◆ **WHAT YOU SHOULD DO**
Beginning with the first entry, print all the records exactly.

[[ RECORD EXCERPTS, beginning ]]

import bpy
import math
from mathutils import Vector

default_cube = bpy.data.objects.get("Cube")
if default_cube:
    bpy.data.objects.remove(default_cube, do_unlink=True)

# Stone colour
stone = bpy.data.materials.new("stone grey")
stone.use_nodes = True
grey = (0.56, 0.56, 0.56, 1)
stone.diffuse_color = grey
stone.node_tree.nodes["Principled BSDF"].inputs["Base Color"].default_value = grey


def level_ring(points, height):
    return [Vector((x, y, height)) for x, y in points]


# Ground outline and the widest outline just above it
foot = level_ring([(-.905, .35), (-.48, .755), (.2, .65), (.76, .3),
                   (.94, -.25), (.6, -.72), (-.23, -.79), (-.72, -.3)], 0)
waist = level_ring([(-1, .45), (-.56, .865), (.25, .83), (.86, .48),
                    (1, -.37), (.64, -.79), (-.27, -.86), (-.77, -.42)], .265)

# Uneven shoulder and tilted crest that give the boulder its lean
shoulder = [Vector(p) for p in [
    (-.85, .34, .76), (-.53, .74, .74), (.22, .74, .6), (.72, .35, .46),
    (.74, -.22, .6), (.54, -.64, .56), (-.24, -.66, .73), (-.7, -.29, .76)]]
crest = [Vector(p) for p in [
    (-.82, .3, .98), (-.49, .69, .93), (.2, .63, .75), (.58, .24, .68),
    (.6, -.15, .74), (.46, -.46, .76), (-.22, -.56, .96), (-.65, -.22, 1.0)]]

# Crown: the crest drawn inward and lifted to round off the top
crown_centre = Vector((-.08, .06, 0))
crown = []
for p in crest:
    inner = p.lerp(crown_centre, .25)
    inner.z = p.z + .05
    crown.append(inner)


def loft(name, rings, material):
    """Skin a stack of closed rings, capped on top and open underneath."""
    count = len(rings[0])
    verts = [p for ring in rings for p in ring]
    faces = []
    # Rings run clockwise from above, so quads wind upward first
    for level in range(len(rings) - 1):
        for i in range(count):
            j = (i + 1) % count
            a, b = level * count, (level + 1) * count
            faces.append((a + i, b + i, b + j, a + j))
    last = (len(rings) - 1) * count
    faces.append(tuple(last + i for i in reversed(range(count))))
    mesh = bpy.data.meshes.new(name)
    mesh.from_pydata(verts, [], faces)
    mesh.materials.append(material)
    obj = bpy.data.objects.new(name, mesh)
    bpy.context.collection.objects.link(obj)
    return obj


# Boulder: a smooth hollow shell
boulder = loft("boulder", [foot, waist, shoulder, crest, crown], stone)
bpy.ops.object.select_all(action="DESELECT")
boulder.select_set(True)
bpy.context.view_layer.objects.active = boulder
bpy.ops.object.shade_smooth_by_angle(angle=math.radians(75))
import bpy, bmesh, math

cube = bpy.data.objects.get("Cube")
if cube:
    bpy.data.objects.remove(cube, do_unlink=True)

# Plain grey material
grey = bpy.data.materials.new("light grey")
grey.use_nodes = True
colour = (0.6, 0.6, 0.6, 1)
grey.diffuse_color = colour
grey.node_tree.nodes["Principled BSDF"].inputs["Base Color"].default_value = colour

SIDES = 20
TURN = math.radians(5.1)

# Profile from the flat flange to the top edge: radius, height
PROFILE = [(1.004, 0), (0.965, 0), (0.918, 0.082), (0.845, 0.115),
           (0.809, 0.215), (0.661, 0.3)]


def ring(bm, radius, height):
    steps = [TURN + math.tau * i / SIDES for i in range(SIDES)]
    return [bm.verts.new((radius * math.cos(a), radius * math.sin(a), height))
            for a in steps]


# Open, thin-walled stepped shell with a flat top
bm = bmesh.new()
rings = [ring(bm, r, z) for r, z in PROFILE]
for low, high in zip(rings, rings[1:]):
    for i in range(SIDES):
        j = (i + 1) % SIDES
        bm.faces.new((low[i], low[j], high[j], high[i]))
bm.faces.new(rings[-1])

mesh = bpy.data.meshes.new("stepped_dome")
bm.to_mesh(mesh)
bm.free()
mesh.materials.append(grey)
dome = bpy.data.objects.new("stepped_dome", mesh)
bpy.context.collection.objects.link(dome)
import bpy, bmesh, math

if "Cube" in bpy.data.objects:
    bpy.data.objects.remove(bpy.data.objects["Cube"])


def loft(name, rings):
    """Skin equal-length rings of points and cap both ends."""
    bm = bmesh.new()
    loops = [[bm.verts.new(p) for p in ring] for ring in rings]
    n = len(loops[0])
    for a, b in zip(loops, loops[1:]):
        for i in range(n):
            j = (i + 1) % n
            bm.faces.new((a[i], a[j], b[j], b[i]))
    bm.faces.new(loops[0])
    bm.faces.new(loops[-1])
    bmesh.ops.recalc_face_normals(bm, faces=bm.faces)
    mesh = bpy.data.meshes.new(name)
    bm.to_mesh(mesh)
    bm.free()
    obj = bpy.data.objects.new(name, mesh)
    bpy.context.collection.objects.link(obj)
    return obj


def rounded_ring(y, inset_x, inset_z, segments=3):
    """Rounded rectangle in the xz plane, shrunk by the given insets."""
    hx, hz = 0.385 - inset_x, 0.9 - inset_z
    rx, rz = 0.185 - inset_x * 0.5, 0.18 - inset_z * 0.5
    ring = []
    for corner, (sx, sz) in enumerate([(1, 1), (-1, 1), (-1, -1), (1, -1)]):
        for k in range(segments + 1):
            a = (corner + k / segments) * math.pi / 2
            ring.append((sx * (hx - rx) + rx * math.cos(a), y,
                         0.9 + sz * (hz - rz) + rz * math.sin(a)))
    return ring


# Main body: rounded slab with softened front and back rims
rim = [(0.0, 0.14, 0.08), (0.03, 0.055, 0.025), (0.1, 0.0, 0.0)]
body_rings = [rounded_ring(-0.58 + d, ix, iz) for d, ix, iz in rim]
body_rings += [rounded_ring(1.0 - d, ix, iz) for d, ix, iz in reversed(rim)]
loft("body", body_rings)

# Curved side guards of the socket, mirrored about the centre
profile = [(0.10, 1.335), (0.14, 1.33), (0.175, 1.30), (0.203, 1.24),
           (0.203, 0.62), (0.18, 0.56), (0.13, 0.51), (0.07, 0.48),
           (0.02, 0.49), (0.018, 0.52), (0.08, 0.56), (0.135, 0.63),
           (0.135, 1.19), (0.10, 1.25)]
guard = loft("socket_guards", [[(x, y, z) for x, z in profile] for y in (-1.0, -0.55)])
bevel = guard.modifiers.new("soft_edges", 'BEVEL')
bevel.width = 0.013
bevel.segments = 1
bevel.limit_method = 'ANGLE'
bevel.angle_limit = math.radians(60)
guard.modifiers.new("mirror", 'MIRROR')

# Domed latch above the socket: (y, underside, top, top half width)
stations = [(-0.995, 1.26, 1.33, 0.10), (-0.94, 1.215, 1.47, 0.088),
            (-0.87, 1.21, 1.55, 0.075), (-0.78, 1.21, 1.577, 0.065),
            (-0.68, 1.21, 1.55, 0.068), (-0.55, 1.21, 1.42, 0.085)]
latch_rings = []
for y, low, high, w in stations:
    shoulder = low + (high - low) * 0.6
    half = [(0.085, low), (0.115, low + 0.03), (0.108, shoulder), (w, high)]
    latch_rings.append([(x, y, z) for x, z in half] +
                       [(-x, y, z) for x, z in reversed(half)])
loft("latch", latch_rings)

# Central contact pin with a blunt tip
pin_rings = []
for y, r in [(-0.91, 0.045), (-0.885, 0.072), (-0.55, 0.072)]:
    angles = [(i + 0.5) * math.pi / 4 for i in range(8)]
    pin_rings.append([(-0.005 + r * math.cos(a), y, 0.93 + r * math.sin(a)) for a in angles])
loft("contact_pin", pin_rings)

[[ RECORD EXCERPTS, end ]]

◆ **EXERCISE RESULT**
import bpy
import math
from mathutils import Vector

default_cube = bpy.data.objects.get("Cube")
if default_cube:
    bpy.data.objects.remove(default_cube, do_unlink=True)

# Stone colour
stone = bpy.data.materials.new("stone grey")
stone.use_nodes = True
grey = (0.56, 0.56, 0.56, 1)
stone.diffuse_color = grey
stone.node_tree.nodes["Principled BSDF"].inputs["Base Color"].default_value = grey


def level_ring(points, height):
    return [Vector((x, y, height)) for x, y in points]


# Ground outline and the widest outline just above it
foot = level_ring([(-.905, .35), (-.48, .755), (.2, .65), (.76, .3),
                   (.94, -.25), (.6, -.72), (-.23, -.79), (-.72, -.3)], 0)
waist = level_ring([(-1, .45), (-.56, .865), (.25, .83), (.86, .48),
                    (1, -.37), (.64, -.79), (-.27, -.86), (-.77, -.42)], .265)

# Uneven shoulder and tilted crest that give the boulder its lean
shoulder = [Vector(p) for p in [
    (-.85, .34, .76), (-.53, .74, .74), (.22, .74, .6), (.72, .35, .46),
    (.74, -.22, .6), (.54, -.64, .56), (-.24, -.66, .73), (-.7, -.29, .76)]]
crest = [Vector(p) for p in [
    (-.82, .3, .98), (-.49, .69, .93), (.2, .63, .75), (.58, .24, .68),
    (.6, -.15, .74), (.46, -.46, .76), (-.22, -.56, .96), (-.65, -.22, 1.0)]]

# Crown: the crest drawn inward and lifted to round off the top
crown_centre = Vector((-.08, .06, 0))
crown = []
for p in crest:
    inner = p.lerp(crown_centre, .25)
    inner.z = p.z + .05
    crown.append(inner)


def loft(name, rings, material):
    """Skin a stack of closed rings, capped on top and open underneath."""
    count = len(rings[0])
    verts = [p for ring in rings for p in ring]
    faces = []
    # Rings run clockwise from above, so quads wind upward first
    for level in range(len(rings) - 1):
        for i in range(count):
            j = (i + 1) % count
            a, b = level * count, (level + 1) * count
            faces.append((a + i, b + i, b + j, a + j))
    last = (len(rings) - 1) * count
    faces.append(tuple(last + i for i in reversed(range(count))))
    mesh = bpy.data.meshes.new(name)
    mesh.from_pydata(verts, [], faces)
    mesh.materials.append(material)
    obj = bpy.data.objects.new(name, mesh)
    bpy.context.collection.objects.link(obj)
    return obj


# Boulder: a smooth hollow shell
boulder = loft("boulder", [foot, waist, shoulder, crest, crown], stone)
bpy.ops.object.select_all(action="DESELECT")
boulder.select_set(True)
bpy.context.view_layer.objects.active = boulder
bpy.ops.object.shade_smooth_by_angle(angle=math.radians(75))
import bpy, bmesh, math

cube = bpy.data.objects.get("Cube")
if cube:
    bpy.data.objects.remove(cube, do_unlink=True)

# Plain grey material
grey = bpy.data.materials.new("light grey")
grey.use_nodes = True
colour = (0.6, 0.6, 0.6, 1)
grey.diffuse_color = colour
grey.node_tree.nodes["Principled BSDF"].inputs["Base Color"].default_value = colour

SIDES = 20
TURN = math.radians(5.1)

# Profile from the flat flange to the top edge: radius, height
PROFILE = [(1.004, 0), (0.965, 0), (0.918, 0.082), (0.845, 0.115),
           (0.809, 0.215), (0.661, 0.3)]


def ring(bm, radius, height):
    steps = [TURN + math.tau * i / SIDES for i in range(SIDES)]
    return [bm.verts.new((radius * math.cos(a), radius * math.sin(a), height))
            for a in steps]


# Open, thin-walled stepped shell with a flat top
bm = bmesh.new()
rings = [ring(bm, r, z) for r, z in PROFILE]
for low, high in zip(rings, rings[1:]):
    for i in range(SIDES):
        j = (i + 1) % SIDES
        bm.faces.new((low[i], low[j], high[j], high[i]))
bm.faces.new(rings[-1])

mesh = bpy.data.meshes.new("stepped_dome")
bm.to_mesh(mesh)
bm.free()
mesh.materials.append(grey)
dome = bpy.data.objects.new("stepped_dome", mesh)
bpy.context.collection.objects.link(dome)
import bpy, bmesh, math

if "Cube" in bpy.data.objects:
    bpy.data.objects.remove(bpy.data.objects["Cube"])


def loft(name, rings):
    """Skin equal-length rings of points and cap both ends."""
    bm = bmesh.new()
    loops = [[bm.verts.new(p) for p in ring] for ring in rings]
    n = len(loops[0])
    for a, b in zip(loops, loops[1:]):
        for i in range(n):
            j = (i + 1) % n
            bm.faces.new((a[i], a[j], b[j], b[i]))
    bm.faces.new(loops[0])
    bm.faces.new(loops[-1])
    bmesh.ops.recalc_face_normals(bm, faces=bm.faces)
    mesh = bpy.data.meshes.new(name)
    bm.to_mesh(mesh)
    bm.free()
    obj = bpy.data.objects.new(name, mesh)
    bpy.context.collection.objects.link(obj)
    return obj


def rounded_ring(y, inset_x, inset_z, segments=3):
    """Rounded rectangle in the xz plane, shrunk by the given insets."""
    hx, hz = 0.385 - inset_x, 0.9 - inset_z
    rx, rz = 0.185 - inset_x * 0.5, 0.18 - inset_z * 0.5
    ring = []
    for corner, (sx, sz) in enumerate([(1, 1), (-1, 1), (-1, -1), (1, -1)]):
        for k in range(segments + 1):
            a = (corner + k / segments) * math.pi / 2
            ring.append((sx * (hx - rx) + rx * math.cos(a), y,
                         0.9 + sz * (hz - rz) + rz * math.sin(a)))
    return ring


# Main body: rounded slab with softened front and back rims
rim = [(0.0, 0.14, 0.08), (0.03, 0.055, 0.025), (0.1, 0.0, 0.0)]
body_rings = [rounded_ring(-0.58 + d, ix, iz) for d, ix, iz in rim]
body_rings += [rounded_ring(1.0 - d, ix, iz) for d, ix, iz in reversed(rim)]
loft("body", body_rings)

# Curved side guards of the socket, mirrored about the centre
profile = [(0.10, 1.335), (0.14, 1.33), (0.175, 1.30), (0.203, 1.24),
           (0.203, 0.62), (0.18, 0.56), (0.13, 0.51), (0.07, 0.48),
           (0.02, 0.49), (0.018, 0.52), (0.08, 0.56), (0.135, 0.63),
           (0.135, 1.19), (0.10, 1.25)]
guard = loft("socket_guards", [[(x, y, z) for x, z in profile] for y in (-1.0, -0.55)])
bevel = guard.modifiers.new("soft_edges", 'BEVEL')
bevel.width = 0.013
bevel.segments = 1
bevel.limit_method = 'ANGLE'
bevel.angle_limit = math.radians(60)
guard.modifiers.new("mirror", 'MIRROR')

# Domed latch above the socket: (y, underside, top, top half width)
stations = [(-0.995, 1.26, 1.33, 0.10), (-0.94, 1.215, 1.47, 0.088),
            (-0.87, 1.21, 1.55, 0.075), (-0.78, 1.21, 1.577, 0.065),
            (-0.68, 1.21, 1.55, 0.068), (-0.55, 1.21, 1.42, 0.085)]
latch_rings = []
for y, low, high, w in stations:
    shoulder = low + (high - low) * 0.6
    half = [(0.085, low), (0.115, low + 0.03), (0.108, shoulder), (w, high)]
    latch_rings.append([(x, y, z) for x, z in half] +
                       [(-x, y, z) for x, z in reversed(half)])
loft("latch", latch_rings)

# Central contact pin with a blunt tip
pin_rings = []
for y, r in [(-0.91, 0.045), (-0.885, 0.072), (-0.55, 0.072)]:
    angles = [(i + 0.5) * math.pi / 4 for i in range(8)]
    pin_rings.append([(-0.005 + r * math.cos(a), y, 0.93 + r * math.sin(a)) for a in angles])
loft("contact_pin", pin_rings)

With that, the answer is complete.